Work item:
From the data below, copy exactly the lines that lie between the one holding "from math import sin, cos, pi, radians" and the one holding "# Extrusion directions: profile", including both, and nothing more.

________

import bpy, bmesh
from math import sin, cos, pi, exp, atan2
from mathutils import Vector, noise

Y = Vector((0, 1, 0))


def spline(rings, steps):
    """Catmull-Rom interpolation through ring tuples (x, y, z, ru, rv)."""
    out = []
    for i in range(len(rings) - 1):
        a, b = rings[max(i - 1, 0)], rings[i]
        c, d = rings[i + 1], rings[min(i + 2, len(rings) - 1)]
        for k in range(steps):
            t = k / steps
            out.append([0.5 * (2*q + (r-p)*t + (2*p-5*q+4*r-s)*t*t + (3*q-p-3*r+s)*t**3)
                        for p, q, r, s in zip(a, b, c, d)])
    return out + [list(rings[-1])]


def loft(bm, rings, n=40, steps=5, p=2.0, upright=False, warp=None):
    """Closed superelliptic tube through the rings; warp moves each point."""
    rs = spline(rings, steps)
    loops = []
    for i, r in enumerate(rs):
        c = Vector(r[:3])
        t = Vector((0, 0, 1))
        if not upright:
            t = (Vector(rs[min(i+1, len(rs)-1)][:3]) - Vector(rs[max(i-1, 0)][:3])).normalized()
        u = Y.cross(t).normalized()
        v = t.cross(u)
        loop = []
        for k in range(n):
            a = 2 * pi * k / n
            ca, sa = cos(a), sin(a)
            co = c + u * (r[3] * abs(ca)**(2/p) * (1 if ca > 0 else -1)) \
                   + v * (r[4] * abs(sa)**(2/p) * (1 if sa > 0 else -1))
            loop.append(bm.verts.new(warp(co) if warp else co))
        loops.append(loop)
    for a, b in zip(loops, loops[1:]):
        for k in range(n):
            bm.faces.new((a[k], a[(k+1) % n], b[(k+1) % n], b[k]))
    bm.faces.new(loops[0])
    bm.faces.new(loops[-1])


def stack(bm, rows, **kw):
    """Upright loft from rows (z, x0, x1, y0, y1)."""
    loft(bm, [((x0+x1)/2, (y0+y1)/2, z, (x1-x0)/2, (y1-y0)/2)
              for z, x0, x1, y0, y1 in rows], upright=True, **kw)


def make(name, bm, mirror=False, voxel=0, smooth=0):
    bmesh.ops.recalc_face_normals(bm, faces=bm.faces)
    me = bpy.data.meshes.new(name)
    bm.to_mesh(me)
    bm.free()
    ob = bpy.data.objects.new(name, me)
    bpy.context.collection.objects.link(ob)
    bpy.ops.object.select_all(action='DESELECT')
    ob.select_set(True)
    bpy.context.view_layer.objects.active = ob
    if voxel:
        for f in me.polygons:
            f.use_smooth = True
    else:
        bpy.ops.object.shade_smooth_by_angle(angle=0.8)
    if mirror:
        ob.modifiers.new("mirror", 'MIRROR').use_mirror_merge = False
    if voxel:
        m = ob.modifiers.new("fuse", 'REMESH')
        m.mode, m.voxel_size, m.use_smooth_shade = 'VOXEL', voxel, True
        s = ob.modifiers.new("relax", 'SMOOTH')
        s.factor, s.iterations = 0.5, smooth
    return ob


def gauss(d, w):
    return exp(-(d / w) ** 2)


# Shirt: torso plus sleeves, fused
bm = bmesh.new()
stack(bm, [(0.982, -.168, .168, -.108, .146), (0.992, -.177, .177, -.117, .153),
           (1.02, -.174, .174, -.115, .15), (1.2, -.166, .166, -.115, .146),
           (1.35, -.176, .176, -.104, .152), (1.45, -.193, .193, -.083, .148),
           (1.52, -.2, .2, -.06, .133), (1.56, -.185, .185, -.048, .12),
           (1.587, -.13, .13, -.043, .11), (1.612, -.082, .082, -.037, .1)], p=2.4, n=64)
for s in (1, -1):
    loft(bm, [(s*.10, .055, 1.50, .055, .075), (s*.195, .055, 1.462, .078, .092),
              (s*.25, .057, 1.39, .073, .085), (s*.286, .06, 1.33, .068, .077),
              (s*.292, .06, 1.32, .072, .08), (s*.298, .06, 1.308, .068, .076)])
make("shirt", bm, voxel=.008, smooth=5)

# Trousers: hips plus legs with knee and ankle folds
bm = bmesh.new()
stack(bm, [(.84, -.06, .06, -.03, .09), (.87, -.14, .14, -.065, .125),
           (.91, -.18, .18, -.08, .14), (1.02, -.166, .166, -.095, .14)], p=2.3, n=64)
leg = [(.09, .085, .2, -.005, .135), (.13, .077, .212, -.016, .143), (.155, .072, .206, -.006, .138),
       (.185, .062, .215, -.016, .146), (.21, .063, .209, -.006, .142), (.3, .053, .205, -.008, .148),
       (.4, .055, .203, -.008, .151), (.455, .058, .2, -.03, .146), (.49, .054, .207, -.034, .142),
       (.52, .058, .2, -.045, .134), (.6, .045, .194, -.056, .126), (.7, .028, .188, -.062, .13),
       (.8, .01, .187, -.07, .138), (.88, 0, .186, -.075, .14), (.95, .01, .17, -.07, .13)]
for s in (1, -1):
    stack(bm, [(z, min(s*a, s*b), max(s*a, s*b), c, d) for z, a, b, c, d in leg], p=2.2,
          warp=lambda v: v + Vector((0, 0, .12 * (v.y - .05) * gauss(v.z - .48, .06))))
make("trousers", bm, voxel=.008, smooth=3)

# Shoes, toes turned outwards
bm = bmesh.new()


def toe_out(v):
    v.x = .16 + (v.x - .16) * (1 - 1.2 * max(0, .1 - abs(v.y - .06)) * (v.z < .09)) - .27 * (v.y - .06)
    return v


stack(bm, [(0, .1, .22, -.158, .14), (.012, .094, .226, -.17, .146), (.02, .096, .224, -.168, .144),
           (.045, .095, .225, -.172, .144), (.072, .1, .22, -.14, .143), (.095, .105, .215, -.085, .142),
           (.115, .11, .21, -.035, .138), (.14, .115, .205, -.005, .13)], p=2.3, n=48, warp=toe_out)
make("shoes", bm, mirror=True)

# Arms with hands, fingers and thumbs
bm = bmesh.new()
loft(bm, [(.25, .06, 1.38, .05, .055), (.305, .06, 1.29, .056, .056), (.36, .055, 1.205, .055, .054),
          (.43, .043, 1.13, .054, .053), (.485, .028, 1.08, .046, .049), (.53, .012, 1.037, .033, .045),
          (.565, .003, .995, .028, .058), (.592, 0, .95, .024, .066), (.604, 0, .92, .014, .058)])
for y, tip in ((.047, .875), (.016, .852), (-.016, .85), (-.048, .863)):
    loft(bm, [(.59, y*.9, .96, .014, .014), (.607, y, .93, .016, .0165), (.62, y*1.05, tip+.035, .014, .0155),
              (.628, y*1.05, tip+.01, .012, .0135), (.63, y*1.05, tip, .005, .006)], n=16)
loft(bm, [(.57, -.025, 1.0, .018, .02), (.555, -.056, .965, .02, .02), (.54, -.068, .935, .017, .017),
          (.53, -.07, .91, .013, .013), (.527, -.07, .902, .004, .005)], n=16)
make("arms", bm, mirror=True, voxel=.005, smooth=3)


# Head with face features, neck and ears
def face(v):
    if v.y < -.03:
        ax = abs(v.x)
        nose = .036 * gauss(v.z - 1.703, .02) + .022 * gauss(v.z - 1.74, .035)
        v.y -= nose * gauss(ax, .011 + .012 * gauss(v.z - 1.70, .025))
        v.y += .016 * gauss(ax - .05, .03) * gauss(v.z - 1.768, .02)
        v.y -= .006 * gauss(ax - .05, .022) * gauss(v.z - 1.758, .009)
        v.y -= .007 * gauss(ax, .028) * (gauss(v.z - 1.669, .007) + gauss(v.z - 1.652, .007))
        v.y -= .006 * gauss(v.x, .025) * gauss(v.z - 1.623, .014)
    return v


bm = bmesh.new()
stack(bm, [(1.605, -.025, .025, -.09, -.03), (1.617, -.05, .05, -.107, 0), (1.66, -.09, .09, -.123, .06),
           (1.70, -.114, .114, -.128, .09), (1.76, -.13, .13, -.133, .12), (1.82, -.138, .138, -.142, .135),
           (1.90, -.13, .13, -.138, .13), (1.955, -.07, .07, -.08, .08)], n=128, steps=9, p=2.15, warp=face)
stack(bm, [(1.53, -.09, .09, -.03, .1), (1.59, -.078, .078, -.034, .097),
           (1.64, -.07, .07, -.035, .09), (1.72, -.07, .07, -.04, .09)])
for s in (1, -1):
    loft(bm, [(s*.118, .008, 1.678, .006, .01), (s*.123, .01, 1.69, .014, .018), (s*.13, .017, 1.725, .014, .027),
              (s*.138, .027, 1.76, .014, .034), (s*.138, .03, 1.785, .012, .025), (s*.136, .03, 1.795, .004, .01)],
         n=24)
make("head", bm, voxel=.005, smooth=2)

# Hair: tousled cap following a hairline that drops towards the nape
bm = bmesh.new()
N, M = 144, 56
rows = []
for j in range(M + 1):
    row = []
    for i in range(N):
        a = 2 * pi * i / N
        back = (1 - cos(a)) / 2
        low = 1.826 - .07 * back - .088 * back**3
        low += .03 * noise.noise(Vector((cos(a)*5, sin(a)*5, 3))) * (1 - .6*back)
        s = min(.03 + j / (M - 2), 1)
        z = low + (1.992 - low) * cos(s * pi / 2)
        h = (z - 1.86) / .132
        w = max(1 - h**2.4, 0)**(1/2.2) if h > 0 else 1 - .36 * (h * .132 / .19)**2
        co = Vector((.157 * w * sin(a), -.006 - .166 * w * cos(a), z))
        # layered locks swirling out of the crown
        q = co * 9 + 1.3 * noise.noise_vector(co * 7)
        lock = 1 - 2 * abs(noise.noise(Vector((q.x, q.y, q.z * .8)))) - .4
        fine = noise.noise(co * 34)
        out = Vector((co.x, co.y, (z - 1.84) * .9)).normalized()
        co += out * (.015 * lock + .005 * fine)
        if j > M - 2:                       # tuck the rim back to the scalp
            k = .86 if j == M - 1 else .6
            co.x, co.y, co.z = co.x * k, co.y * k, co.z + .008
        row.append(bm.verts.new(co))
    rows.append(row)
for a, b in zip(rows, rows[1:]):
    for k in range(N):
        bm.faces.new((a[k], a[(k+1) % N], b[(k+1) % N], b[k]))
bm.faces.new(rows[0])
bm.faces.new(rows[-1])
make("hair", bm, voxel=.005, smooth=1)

________

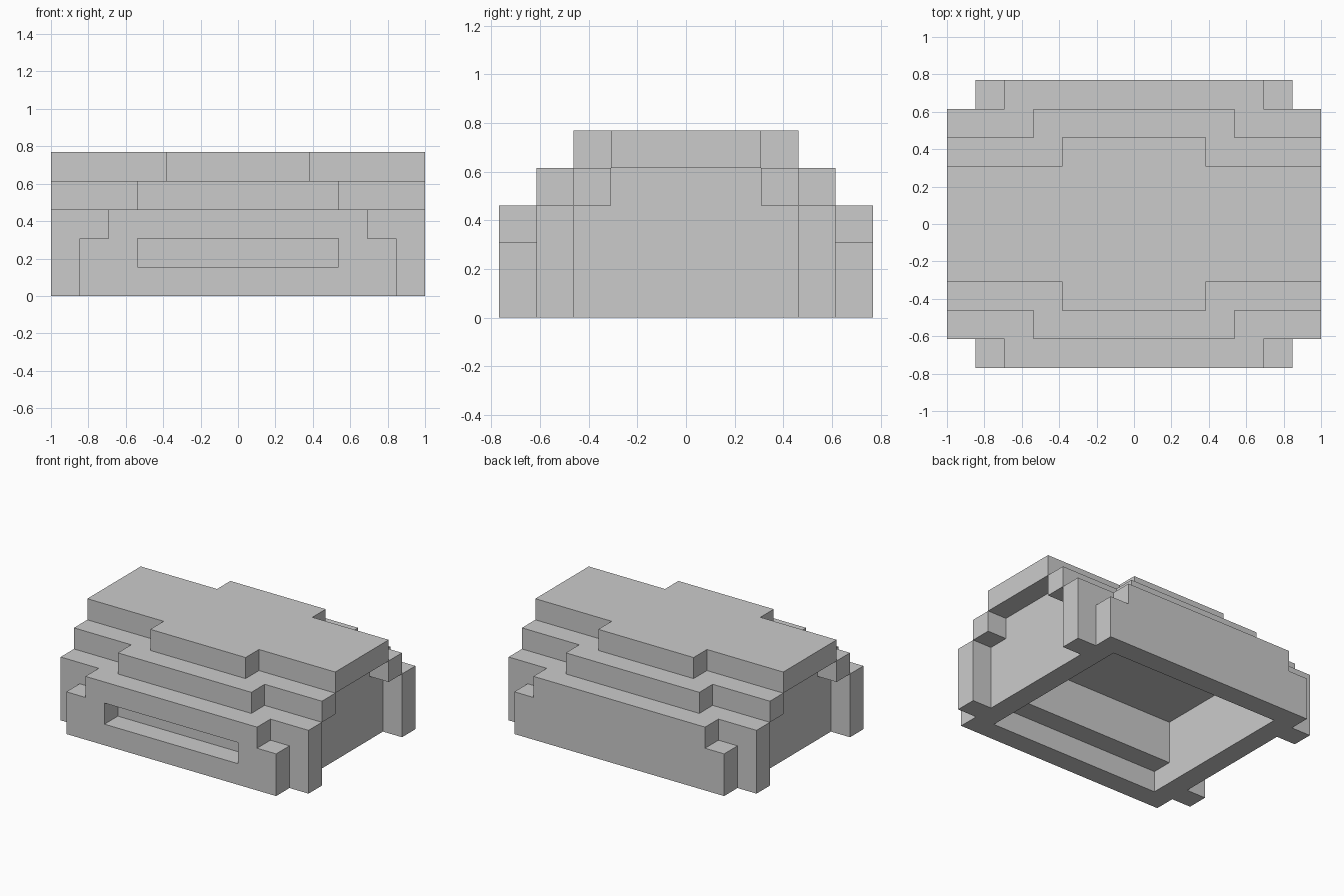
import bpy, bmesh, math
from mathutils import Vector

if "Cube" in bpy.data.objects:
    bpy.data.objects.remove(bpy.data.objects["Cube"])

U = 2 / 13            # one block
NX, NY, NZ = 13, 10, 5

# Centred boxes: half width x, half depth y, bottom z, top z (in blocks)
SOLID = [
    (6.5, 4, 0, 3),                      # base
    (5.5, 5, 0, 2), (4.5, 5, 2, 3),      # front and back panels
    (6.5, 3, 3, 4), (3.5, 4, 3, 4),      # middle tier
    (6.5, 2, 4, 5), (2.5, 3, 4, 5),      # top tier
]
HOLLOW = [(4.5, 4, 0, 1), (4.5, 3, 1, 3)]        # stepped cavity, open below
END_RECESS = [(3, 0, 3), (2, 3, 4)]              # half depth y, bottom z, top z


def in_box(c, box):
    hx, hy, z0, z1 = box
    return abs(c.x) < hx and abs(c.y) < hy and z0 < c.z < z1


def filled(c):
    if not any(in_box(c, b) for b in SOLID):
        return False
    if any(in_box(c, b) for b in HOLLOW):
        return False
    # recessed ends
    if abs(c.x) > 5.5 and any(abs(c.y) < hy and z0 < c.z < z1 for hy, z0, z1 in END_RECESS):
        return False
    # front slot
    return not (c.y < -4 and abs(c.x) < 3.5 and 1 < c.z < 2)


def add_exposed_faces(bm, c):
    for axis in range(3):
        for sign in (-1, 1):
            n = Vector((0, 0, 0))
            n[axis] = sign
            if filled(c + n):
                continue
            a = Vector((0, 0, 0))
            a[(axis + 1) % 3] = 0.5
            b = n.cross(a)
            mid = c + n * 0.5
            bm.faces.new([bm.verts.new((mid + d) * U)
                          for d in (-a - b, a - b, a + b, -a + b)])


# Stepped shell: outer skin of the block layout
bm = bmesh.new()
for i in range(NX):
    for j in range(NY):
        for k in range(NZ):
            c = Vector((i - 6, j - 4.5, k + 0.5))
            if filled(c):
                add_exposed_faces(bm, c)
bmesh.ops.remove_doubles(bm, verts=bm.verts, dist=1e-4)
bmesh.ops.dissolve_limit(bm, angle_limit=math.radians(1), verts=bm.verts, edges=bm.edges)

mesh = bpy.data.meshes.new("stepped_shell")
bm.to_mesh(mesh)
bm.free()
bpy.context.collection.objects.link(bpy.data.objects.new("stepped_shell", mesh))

________

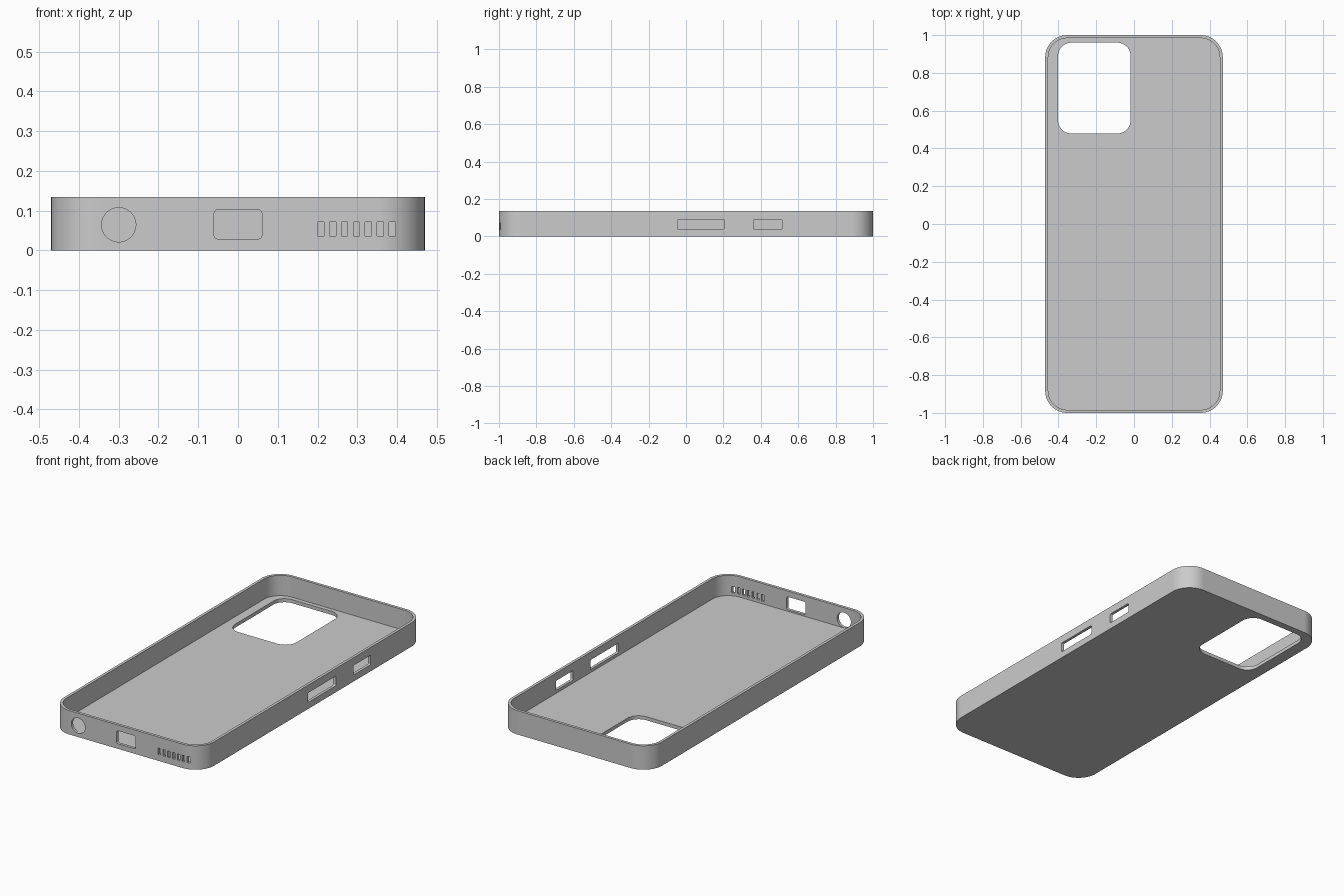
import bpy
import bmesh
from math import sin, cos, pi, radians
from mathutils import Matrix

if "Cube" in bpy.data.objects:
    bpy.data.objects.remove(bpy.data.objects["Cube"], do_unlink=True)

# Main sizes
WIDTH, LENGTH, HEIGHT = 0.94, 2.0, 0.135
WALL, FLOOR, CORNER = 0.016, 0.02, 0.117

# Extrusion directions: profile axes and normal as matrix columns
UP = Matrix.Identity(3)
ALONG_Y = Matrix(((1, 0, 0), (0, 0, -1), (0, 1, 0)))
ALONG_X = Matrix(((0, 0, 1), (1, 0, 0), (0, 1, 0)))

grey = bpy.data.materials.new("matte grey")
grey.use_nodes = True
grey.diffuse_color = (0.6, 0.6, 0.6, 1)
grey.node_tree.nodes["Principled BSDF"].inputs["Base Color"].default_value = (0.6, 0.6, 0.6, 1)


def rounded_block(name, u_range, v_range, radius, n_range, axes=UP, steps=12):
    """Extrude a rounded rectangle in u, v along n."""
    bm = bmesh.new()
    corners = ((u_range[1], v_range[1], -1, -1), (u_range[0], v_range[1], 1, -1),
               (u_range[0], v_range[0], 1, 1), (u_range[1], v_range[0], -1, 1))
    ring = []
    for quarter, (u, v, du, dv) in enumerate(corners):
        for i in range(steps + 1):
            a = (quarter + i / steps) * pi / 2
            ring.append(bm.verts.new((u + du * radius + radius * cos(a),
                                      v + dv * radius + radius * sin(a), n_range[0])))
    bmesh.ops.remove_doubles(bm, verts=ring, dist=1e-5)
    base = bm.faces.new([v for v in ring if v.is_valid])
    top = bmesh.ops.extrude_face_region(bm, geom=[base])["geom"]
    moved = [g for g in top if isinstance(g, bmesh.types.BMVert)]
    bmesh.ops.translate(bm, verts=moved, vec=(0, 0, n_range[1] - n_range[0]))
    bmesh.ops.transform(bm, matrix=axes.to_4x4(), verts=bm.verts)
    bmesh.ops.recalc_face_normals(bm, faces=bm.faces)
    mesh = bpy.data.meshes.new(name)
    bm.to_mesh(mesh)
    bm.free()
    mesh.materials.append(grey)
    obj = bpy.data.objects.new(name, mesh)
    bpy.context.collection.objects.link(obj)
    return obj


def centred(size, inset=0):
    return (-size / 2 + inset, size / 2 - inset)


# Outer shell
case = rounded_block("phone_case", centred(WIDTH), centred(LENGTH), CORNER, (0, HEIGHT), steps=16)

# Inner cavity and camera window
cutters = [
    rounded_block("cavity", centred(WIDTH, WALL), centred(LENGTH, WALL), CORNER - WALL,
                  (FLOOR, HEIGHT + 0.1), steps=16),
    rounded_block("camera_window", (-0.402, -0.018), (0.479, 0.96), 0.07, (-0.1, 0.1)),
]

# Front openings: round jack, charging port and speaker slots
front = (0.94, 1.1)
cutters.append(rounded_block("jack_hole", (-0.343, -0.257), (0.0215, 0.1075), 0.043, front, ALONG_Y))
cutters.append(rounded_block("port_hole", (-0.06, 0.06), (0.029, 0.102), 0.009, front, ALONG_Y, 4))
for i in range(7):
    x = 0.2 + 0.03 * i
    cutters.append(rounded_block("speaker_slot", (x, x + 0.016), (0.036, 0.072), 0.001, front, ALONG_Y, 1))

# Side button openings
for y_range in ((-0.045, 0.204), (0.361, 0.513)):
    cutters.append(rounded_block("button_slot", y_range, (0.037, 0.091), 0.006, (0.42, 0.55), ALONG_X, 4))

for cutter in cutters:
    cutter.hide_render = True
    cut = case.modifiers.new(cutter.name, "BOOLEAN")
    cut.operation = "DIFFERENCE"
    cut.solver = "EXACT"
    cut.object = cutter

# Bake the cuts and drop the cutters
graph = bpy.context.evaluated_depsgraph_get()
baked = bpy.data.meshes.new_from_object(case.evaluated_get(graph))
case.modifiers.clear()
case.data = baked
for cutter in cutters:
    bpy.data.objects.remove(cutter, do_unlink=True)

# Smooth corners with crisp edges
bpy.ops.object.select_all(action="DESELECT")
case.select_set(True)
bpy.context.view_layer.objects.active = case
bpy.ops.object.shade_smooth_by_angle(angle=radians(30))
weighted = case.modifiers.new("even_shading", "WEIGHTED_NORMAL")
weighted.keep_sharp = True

________

Task response:
from math import sin, cos, pi, radians
from mathutils import Matrix

if "Cube" in bpy.data.objects:
    bpy.data.objects.remove(bpy.data.objects["Cube"], do_unlink=True)

# Main sizes
WIDTH, LENGTH, HEIGHT = 0.94, 2.0, 0.135
WALL, FLOOR, CORNER = 0.016, 0.02, 0.117

# Extrusion directions: profile axes and normal as matrix columns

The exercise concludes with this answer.